Known as “innovation zones,” these self-governing communities would aim to bring technologies such as blockchain, autonomous systems, Internet of Things (IoT), robotics, artificial intelligence, renewables and biometrics to the state. 

However, not everyone has welcomed the governor’s proposal with open arms. 

Storey County Commissioners passed a resolution yesterday against the construction of an innovation zone within the county, explaining that they don't want to cede control over local decision-making to Blockchains LLC, which purchased 67,000 acres of land in Storey County for $170 million in 2018. 

“A smart city with 35,000 residents is essential to the vision of this innovation zone, which makes permitting a city of this size key to this discussion,” Blockchains lobbyist Pete Ernaut told FOX5 Las Vegas. “We understand their initial reaction to such a unique idea, and look forward to finding a path forward that works for everyone.”

Sisolak voiced a similar message of collaboration during the roundtable discussion.

“Innovation zones are unique and bold ideas that I understand would not be received immediately with open arms,” he said. “But it is my hope that we can have open, honest and productive conversations about how this could work, not simply write it off before the legislation’s goals, mechanics and consequences can be discussed and debated through the traditional legislative process.”

Sisolak said the requirements for initiating an innovation zone include an immediate investment of $250 million in land and infrastructure, a commitment to invest at least $1 billion over 10 years to develop a smart city and ownership of a large parcel of undeveloped land outside existing towns or cities that would serve as the site of the zone. 

Once a company is approved, three supervisors independent of the applicant would be appointed to review and help create the new “political subdivision.”

“There’s no incentives or abatements,” Jeremy Aguero, a principal analyst at Applied Analysis, said during the roundtable discussion. “Every business that’s located within the innovation zone will pay every tax that any other county in Nevada would pay.”

Any revenue that would otherwise be paid, Aguero said, would go to the state to provide general government services statewide or support K-12 education.

“I’m not afraid of the hard questions, and I’m not afraid to listen to those who believe the concept this proposes is flawed,” Sisolak said. “I just ask that all involved understand that the end goal is a massive economic development investment in Nevada.” 

Katya Maruri is a staff writer for Government Technology.
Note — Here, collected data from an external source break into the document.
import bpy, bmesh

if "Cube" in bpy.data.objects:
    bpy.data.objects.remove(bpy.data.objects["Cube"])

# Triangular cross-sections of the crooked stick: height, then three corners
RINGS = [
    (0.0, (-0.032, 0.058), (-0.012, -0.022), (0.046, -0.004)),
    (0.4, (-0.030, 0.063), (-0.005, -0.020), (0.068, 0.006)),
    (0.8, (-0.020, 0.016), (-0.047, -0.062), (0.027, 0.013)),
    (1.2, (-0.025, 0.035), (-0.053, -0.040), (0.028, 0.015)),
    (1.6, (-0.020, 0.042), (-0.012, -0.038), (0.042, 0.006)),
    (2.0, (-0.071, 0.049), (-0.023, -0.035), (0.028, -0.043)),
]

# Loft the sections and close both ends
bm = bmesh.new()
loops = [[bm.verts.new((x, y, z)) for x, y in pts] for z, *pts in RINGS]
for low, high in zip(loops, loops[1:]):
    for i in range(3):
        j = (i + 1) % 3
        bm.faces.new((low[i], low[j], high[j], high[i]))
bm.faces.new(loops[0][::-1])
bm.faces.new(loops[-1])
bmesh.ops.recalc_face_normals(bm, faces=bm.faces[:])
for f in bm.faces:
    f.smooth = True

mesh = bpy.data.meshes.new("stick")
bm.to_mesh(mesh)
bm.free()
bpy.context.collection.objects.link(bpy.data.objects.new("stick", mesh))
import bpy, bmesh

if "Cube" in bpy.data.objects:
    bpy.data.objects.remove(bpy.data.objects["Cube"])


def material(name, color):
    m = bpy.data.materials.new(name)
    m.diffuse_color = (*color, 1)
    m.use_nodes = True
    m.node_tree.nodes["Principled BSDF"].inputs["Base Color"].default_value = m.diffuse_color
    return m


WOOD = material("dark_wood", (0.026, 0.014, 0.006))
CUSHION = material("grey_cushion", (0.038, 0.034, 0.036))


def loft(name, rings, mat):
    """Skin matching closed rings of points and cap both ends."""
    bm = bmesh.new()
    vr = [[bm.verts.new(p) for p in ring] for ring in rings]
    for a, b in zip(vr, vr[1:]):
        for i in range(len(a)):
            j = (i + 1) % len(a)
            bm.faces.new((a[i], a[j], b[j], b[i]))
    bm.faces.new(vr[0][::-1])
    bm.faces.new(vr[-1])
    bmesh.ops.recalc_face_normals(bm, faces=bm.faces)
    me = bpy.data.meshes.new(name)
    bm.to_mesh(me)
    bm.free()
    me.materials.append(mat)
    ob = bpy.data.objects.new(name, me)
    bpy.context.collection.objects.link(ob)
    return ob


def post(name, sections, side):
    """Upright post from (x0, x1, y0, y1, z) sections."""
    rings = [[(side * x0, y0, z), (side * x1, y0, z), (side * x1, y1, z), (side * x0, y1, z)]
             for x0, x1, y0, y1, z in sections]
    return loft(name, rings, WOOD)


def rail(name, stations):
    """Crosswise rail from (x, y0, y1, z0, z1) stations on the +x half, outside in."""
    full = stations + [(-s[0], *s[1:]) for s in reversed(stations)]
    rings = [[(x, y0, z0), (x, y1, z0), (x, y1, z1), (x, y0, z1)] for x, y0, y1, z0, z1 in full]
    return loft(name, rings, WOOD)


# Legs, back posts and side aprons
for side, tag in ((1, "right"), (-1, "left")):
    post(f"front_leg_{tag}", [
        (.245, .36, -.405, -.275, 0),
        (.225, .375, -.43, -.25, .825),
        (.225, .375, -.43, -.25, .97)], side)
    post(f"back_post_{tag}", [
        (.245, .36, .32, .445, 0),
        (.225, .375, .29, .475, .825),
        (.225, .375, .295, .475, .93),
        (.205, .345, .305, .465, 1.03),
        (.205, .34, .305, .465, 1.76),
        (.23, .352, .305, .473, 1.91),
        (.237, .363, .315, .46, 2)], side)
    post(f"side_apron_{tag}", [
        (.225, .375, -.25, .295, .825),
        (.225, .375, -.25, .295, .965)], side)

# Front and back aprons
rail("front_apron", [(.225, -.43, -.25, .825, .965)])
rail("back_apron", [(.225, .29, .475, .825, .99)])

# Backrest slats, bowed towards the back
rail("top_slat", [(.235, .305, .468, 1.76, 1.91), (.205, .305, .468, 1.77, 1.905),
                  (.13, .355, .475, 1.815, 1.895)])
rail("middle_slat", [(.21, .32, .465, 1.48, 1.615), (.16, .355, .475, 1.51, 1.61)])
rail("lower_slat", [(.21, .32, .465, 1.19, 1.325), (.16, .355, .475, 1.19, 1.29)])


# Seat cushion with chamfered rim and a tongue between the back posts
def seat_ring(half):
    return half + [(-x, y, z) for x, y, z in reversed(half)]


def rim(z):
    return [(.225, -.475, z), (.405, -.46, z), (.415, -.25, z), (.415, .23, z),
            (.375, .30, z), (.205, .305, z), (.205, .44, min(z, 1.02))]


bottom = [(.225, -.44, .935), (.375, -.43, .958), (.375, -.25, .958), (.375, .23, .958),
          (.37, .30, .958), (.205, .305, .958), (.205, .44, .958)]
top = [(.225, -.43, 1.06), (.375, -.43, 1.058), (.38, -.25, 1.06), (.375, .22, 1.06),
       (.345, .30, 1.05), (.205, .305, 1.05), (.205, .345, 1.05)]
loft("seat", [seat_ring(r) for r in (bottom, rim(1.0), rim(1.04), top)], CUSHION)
She has a bachelor’s degree in journalism and a master’s degree in global strategic communications from Florida International University.